Bride and groom are in the carriage now. And I think the camel is about to lift off. I think the bride looks a bit scared as I would be.
Oh, lift off! The carriage – oh my god. Oh my God. Oh my God it does not look stable! Oh my I think it’s going to fall. Oh my God no.
Someone is having similar feelings to me and just praying that they make it in one piece. Oh my god the carriage is like violently swaying right to left it’s quite scary.
DANA BALLOUT: Quickly, before we go: earlier in the episode we played a song about Hadj Ali that was recorded in the 1960s. But today, we wanted to make an updated version of it. So we asked Kerning Cultures’ very own Ahmed Ashour to re-write it, as our own little tribute to Hadj Ali.

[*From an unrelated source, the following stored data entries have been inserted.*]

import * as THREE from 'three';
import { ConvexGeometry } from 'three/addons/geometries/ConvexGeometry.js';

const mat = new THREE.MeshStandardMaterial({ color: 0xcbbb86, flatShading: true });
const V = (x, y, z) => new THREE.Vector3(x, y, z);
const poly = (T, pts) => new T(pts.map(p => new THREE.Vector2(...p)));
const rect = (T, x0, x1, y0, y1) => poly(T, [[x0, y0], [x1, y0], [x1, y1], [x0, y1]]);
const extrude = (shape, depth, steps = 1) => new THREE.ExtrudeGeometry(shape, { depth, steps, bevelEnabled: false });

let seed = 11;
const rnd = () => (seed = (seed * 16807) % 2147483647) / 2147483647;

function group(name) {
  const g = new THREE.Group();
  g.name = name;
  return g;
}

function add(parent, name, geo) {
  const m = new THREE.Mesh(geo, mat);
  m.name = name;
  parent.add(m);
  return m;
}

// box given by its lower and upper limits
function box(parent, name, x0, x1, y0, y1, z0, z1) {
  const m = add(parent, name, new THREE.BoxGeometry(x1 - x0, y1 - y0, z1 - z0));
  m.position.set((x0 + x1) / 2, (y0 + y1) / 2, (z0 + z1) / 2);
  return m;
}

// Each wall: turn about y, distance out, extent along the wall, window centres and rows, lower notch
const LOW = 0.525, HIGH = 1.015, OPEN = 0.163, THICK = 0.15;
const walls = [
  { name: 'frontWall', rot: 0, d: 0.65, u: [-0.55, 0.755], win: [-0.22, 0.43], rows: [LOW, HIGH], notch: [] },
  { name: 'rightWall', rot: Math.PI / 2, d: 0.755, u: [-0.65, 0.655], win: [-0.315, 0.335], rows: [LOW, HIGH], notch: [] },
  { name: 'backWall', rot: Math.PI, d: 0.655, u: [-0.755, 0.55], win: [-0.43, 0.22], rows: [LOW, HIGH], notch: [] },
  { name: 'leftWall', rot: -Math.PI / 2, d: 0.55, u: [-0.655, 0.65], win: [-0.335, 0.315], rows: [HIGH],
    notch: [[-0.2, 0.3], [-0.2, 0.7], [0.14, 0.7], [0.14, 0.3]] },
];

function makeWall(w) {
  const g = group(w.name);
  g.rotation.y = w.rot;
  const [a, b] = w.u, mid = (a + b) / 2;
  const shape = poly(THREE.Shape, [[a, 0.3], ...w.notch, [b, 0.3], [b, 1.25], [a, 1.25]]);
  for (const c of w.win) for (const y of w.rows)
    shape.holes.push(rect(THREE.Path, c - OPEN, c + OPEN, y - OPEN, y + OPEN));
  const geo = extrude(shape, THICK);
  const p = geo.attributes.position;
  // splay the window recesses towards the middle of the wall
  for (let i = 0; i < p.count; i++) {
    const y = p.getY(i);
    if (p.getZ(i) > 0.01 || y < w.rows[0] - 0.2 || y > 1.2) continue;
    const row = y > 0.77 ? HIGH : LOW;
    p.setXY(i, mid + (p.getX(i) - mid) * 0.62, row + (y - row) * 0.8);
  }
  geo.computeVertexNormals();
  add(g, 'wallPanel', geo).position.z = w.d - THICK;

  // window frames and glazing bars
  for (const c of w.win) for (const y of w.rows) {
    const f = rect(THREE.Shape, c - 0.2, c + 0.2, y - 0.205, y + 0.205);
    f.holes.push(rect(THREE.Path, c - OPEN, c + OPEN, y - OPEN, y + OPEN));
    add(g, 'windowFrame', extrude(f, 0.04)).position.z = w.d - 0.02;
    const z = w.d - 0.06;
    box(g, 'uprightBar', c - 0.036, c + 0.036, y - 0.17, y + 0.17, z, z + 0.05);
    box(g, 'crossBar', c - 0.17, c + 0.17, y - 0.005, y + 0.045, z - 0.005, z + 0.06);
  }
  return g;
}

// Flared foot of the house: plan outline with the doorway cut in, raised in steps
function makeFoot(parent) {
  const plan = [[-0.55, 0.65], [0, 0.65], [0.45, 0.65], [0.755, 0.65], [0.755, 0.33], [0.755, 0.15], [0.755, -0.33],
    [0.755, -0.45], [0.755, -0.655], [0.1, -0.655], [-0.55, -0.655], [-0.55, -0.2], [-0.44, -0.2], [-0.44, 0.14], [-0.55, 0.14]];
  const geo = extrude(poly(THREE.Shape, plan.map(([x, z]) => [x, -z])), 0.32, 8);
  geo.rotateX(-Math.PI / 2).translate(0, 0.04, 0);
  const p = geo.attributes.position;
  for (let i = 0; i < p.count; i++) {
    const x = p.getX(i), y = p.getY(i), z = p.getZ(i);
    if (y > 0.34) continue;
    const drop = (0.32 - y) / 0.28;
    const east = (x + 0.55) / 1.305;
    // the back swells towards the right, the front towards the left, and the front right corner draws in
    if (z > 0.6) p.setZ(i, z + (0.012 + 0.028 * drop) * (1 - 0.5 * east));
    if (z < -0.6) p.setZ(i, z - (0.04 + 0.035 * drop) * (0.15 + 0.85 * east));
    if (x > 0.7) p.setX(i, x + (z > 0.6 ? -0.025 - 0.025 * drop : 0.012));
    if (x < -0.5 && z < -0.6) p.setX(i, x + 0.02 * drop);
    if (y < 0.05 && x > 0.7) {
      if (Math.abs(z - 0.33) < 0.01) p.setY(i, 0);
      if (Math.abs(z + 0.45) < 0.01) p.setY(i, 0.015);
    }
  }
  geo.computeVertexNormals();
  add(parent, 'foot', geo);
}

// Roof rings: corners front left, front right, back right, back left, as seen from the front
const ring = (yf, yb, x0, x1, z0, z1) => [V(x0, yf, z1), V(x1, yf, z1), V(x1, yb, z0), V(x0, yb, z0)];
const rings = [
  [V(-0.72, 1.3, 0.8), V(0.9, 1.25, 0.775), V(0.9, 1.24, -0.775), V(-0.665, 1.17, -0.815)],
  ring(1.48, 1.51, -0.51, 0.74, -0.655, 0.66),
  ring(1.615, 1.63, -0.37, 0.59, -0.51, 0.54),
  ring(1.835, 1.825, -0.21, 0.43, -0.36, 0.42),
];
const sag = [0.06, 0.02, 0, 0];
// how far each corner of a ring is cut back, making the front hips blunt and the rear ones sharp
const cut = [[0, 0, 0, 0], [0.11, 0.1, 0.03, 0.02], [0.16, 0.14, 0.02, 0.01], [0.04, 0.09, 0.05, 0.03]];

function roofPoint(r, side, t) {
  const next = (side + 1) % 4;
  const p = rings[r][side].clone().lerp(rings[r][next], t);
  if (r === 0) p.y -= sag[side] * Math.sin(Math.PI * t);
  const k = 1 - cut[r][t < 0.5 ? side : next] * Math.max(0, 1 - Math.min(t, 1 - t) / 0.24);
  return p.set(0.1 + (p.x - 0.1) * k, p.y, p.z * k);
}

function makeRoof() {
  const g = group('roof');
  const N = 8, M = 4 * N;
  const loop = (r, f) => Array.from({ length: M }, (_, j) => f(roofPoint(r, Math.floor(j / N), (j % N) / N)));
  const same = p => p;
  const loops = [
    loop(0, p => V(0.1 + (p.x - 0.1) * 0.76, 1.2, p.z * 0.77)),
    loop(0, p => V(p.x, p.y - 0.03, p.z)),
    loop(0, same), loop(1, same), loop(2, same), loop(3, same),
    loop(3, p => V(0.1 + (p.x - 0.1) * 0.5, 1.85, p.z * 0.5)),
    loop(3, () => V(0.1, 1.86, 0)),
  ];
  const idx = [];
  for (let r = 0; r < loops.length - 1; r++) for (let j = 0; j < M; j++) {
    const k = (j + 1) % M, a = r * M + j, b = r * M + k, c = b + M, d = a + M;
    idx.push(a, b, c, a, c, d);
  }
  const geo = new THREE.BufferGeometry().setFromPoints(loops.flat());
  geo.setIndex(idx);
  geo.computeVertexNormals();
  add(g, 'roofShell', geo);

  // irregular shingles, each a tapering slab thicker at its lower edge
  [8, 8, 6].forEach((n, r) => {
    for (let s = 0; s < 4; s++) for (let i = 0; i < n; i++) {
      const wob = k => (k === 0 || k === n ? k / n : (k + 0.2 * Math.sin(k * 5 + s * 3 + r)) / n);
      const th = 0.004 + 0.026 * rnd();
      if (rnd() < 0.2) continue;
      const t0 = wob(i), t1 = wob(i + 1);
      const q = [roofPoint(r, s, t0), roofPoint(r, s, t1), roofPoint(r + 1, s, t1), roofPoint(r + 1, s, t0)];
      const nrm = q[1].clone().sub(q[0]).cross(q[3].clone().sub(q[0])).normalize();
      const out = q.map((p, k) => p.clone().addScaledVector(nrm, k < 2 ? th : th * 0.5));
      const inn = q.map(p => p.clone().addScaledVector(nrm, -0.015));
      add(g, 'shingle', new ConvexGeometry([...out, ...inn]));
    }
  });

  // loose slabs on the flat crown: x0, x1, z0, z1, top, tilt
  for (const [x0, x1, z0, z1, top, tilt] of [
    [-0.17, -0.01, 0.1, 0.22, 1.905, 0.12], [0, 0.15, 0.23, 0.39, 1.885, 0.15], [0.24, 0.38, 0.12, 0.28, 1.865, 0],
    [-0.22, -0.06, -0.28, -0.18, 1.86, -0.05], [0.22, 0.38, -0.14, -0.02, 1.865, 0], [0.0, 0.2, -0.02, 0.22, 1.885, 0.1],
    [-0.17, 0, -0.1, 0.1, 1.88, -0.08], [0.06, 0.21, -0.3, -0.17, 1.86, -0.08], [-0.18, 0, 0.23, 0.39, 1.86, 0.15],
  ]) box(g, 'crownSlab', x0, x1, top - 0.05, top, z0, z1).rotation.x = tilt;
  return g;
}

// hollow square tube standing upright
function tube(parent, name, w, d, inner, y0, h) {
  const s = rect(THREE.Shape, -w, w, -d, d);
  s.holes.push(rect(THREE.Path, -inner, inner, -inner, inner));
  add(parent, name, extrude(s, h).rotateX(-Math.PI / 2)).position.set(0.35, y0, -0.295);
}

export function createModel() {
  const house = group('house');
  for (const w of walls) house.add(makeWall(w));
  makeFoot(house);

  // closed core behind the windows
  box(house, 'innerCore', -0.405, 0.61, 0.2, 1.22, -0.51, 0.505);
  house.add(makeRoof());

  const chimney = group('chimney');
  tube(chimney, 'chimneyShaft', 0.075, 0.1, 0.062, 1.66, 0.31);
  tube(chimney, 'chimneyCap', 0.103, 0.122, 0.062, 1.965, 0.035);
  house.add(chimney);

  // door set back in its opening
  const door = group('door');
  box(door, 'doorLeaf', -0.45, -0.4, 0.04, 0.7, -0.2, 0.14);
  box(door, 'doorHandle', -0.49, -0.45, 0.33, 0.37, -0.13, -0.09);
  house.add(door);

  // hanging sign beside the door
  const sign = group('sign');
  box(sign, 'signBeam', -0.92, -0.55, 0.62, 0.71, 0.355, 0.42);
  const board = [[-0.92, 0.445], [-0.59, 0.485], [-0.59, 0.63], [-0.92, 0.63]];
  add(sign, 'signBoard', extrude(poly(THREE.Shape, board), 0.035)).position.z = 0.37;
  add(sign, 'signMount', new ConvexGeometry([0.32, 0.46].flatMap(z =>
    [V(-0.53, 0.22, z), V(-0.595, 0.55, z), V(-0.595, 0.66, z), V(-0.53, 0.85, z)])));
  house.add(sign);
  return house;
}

DANA BALLOUT: This episode was produced by Laith Majali, Alex Atack and me, Dana Ballout, with additional support from Anastasia Campbell, Zeina Dowidar and Nadeen Shaker. Fact checking by Deena Sabry. Sound design by Mohamad Khreizat and Alex Atack. A special thanks to our managing producer for Arabic, Heba Afify, for her help recording the wedding in Cairo.
You can see some of Laith’s photos of the US camel community at his instagram @lmajali. We’ll also put them on our instagram – @kerningcultures.
We’ll be back next week. Thanks for listening.